> _WORK ITEM_: After locating the line with "fr = frames(path)" in the data that follows, return it and every later line exactly, up to and including the line with "(.015, .092), (-.045, .087)]".

(Entries taken from a collection)
********

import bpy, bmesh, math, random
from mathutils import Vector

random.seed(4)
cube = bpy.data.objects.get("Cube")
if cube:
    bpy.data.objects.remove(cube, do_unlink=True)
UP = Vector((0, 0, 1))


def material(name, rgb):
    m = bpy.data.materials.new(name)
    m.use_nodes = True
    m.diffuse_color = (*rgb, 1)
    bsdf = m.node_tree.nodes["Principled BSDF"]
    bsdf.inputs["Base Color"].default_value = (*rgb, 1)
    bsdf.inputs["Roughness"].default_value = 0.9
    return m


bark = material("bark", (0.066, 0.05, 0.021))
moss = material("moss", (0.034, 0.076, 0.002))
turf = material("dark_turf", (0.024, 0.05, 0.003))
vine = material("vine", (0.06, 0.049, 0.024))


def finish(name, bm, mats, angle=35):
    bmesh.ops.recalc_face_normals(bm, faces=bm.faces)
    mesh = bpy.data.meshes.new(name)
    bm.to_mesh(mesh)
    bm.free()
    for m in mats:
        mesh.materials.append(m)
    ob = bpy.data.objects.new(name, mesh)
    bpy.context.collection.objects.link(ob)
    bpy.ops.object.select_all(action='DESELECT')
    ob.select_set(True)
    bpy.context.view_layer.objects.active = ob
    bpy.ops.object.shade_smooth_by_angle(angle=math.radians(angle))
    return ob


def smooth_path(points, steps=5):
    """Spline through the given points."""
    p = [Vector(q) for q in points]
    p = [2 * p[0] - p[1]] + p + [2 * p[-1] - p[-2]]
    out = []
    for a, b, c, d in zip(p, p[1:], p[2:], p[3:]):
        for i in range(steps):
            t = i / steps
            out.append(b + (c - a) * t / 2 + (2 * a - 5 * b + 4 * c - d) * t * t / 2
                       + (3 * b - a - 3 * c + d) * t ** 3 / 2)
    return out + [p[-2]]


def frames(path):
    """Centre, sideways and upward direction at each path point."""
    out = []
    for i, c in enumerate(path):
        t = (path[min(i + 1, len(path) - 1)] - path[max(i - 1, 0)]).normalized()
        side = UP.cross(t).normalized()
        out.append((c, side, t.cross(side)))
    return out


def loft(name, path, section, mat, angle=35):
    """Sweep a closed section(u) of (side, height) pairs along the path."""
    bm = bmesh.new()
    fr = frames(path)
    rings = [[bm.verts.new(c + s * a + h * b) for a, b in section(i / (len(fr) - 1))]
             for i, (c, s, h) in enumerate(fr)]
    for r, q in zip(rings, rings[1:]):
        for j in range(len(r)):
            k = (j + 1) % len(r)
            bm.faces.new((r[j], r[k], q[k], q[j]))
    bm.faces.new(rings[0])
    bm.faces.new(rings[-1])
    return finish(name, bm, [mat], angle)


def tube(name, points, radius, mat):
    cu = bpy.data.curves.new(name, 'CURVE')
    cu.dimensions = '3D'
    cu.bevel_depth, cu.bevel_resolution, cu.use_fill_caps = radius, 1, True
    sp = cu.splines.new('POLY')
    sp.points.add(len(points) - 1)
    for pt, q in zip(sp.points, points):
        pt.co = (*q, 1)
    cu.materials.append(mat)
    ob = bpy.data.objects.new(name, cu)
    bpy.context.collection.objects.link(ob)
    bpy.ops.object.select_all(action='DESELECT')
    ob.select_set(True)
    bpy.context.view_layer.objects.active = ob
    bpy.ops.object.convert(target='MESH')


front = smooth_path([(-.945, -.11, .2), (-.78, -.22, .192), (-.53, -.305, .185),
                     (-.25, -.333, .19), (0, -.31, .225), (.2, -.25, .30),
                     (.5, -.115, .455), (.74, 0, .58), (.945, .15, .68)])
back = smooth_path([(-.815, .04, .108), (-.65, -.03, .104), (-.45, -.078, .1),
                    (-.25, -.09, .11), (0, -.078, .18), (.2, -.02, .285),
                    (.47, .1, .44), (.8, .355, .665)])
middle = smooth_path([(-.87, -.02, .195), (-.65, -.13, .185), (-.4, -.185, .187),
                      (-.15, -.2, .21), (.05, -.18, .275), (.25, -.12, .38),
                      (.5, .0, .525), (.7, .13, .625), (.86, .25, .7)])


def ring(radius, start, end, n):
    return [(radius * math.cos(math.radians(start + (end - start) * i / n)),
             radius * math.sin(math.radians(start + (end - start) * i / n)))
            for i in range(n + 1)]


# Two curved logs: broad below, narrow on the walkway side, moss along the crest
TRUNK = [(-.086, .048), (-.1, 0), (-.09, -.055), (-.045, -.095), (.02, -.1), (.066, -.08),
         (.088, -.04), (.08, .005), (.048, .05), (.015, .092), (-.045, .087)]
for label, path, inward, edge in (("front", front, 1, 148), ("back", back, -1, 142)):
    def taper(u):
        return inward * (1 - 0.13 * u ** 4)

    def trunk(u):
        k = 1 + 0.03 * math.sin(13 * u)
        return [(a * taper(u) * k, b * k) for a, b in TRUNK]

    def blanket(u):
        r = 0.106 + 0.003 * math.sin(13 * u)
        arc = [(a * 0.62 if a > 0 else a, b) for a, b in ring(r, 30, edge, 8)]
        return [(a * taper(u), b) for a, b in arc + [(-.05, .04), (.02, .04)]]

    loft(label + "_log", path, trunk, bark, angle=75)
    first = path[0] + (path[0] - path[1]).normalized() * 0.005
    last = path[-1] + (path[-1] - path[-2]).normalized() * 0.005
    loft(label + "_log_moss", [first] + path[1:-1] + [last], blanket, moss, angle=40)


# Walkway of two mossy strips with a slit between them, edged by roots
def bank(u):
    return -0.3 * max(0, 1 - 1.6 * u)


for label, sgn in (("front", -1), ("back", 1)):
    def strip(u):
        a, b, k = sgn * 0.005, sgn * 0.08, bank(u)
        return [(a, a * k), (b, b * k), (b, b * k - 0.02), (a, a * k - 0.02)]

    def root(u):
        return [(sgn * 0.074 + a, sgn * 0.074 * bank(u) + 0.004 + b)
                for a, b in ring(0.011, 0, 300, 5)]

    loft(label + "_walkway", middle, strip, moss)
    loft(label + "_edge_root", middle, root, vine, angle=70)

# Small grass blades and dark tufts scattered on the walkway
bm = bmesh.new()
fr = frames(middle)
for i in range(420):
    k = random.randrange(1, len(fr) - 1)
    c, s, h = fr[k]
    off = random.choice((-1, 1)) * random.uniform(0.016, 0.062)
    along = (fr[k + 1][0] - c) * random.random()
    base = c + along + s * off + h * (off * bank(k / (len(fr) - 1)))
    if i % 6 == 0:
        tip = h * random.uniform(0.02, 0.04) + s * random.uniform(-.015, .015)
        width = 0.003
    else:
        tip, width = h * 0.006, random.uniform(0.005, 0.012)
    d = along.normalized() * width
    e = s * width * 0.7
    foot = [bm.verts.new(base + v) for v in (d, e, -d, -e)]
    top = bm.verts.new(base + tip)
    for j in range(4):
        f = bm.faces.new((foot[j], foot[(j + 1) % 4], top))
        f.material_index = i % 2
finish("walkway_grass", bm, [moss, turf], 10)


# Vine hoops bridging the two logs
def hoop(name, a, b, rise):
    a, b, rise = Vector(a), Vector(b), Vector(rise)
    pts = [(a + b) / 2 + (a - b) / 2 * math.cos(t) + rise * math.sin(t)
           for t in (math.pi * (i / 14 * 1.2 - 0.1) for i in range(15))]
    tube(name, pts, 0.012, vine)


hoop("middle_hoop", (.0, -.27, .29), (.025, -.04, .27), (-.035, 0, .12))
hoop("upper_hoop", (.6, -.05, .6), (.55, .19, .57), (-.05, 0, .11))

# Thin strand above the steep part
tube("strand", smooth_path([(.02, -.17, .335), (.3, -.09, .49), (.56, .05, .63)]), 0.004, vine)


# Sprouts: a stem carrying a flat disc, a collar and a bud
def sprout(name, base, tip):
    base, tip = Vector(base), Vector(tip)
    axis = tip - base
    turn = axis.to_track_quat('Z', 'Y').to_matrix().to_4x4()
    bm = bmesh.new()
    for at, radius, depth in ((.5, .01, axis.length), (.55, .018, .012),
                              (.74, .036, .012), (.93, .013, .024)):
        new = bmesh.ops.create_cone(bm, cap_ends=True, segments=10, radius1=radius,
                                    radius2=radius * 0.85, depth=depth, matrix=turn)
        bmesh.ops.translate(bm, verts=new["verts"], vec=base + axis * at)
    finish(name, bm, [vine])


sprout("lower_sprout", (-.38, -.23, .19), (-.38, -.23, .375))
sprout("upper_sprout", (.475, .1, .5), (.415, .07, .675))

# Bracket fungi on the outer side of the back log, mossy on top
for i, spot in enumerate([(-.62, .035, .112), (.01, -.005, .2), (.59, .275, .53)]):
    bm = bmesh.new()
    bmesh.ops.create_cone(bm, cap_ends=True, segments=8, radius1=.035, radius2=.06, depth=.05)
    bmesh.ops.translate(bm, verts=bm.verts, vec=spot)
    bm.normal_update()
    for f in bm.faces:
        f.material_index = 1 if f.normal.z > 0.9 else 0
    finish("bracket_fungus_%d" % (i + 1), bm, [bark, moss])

********

> _ANSWER SPACE_:
    fr = frames(path)
    rings = [[bm.verts.new(c + s * a + h * b) for a, b in section(i / (len(fr) - 1))]
             for i, (c, s, h) in enumerate(fr)]
    for r, q in zip(rings, rings[1:]):
        for j in range(len(r)):
            k = (j + 1) % len(r)
            bm.faces.new((r[j], r[k], q[k], q[j]))
    bm.faces.new(rings[0])
    bm.faces.new(rings[-1])
    return finish(name, bm, [mat], angle)


def tube(name, points, radius, mat):
    cu = bpy.data.curves.new(name, 'CURVE')
    cu.dimensions = '3D'
    cu.bevel_depth, cu.bevel_resolution, cu.use_fill_caps = radius, 1, True
    sp = cu.splines.new('POLY')
    sp.points.add(len(points) - 1)
    for pt, q in zip(sp.points, points):
        pt.co = (*q, 1)
    cu.materials.append(mat)
    ob = bpy.data.objects.new(name, cu)
    bpy.context.collection.objects.link(ob)
    bpy.ops.object.select_all(action='DESELECT')
    ob.select_set(True)
    bpy.context.view_layer.objects.active = ob
    bpy.ops.object.convert(target='MESH')


front = smooth_path([(-.945, -.11, .2), (-.78, -.22, .192), (-.53, -.305, .185),
                     (-.25, -.333, .19), (0, -.31, .225), (.2, -.25, .30),
                     (.5, -.115, .455), (.74, 0, .58), (.945, .15, .68)])
back = smooth_path([(-.815, .04, .108), (-.65, -.03, .104), (-.45, -.078, .1),
                    (-.25, -.09, .11), (0, -.078, .18), (.2, -.02, .285),
                    (.47, .1, .44), (.8, .355, .665)])
middle = smooth_path([(-.87, -.02, .195), (-.65, -.13, .185), (-.4, -.185, .187),
                      (-.15, -.2, .21), (.05, -.18, .275), (.25, -.12, .38),
                      (.5, .0, .525), (.7, .13, .625), (.86, .25, .7)])


def ring(radius, start, end, n):
    return [(radius * math.cos(math.radians(start + (end - start) * i / n)),
             radius * math.sin(math.radians(start + (end - start) * i / n)))
            for i in range(n + 1)]


# Two curved logs: broad below, narrow on the walkway side, moss along the crest
TRUNK = [(-.086, .048), (-.1, 0), (-.09, -.055), (-.045, -.095), (.02, -.1), (.066, -.08),
         (.088, -.04), (.08, .005), (.048, .05), (.015, .092), (-.045, .087)]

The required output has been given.